Studio Portrait of T.W. Burgess
T.W. Burgess. Image shows a portrait of swimmer Thomas William Burgess. He was the second man to successfully swim the English Channel, after Captain Matthew Webb in 1875.
Thomas William Burgess had 17 unsuccessful attempts to swim the Channel. He made three attempts in 1904, five in 1905, four in 1906, one in 1907, and four in 1908.
On the 28, Aug. 1906 he set off from St. Margaret’s Bay at 7.26am, at 1.30 pm, he met a tide that was taking him backwards, so he turned around and swam back to England, arriving at 5.28 pm. having swum for 10hrs 02mins.

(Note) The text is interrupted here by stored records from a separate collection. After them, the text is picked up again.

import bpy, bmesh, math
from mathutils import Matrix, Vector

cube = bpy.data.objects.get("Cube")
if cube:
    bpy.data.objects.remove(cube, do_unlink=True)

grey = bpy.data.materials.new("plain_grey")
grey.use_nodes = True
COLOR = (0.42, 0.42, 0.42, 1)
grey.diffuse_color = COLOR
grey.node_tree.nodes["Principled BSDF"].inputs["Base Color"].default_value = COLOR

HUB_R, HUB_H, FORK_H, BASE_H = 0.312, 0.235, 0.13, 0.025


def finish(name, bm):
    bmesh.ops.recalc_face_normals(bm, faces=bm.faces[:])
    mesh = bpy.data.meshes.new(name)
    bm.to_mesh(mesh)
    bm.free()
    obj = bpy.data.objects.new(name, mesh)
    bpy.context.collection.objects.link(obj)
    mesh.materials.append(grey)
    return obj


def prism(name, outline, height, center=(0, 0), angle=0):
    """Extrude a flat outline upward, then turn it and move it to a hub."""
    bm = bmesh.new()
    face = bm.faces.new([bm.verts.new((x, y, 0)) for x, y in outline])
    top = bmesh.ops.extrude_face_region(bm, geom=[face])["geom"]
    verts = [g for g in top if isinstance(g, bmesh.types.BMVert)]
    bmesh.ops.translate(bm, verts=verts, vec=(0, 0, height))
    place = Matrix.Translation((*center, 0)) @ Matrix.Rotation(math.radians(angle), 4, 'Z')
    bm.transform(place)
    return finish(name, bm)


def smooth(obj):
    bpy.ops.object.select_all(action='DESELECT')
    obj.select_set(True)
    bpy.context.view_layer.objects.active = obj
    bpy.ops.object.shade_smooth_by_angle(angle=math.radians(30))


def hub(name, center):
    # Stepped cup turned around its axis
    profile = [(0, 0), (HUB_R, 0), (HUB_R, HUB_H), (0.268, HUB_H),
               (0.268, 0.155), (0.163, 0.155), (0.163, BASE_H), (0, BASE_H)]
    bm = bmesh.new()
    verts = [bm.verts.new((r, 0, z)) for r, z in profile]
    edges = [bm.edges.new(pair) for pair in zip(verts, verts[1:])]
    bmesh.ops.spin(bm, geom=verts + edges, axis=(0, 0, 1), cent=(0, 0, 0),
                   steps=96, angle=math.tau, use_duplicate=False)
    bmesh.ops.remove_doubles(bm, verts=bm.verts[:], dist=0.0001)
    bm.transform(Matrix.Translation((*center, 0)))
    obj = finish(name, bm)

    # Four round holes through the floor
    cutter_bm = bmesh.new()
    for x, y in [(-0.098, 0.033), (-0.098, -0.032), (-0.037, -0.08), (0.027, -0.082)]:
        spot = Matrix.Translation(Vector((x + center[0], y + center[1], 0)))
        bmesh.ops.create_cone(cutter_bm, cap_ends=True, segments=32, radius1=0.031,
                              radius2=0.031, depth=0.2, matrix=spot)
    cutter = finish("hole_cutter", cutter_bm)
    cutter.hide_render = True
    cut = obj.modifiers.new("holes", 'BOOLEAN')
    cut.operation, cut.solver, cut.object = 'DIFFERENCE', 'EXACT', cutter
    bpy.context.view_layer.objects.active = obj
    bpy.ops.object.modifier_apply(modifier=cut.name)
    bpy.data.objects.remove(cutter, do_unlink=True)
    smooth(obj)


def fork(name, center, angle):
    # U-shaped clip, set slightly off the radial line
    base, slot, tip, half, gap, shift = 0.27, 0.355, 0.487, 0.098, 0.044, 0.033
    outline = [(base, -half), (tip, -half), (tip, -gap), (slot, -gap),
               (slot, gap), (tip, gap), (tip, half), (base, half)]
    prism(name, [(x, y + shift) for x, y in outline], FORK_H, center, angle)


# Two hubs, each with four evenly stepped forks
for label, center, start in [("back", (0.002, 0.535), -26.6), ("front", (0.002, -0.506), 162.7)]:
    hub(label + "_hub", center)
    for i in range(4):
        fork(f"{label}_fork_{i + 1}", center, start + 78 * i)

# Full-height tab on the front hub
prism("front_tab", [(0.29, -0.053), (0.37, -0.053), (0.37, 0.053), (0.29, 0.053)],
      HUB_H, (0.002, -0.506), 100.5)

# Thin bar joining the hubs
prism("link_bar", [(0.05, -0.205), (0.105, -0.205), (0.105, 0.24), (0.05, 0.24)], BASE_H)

More than 70 attempts had been made on the Channel between the Captain Webb swim and William Burgess successful swim on the 5th of September 1911. He swam from the South Foreland to Cap-Gris-Nez in 22hrs 35mins. His swim was finally recognized by the CSA 16th August 1928. He used lard as his protection, and for food hot chocolate, hot milk, grapes, and chicken. The water was so calm that the sails became useless and they had to put the row boat out to tow the main boat, for the remainder of the swim.
Thomas Burgess received a Congratulations telegram from the King, a £1000 cheque from the Daily Sketch, and the Alexander Challenge Cup, donated and presented by Mr Alexander, President of the Channel Swimming Club.
He made a further attempt in 1922, whilst training Georges Michel. He sportingly gave up in mid Channel to pilot Michel.
Burgess went on to train many swimmers including Charles Toth 1923, Gertrude Ederle in 1926 and Ishak Helmy in 1928. All of these swimmers were successful.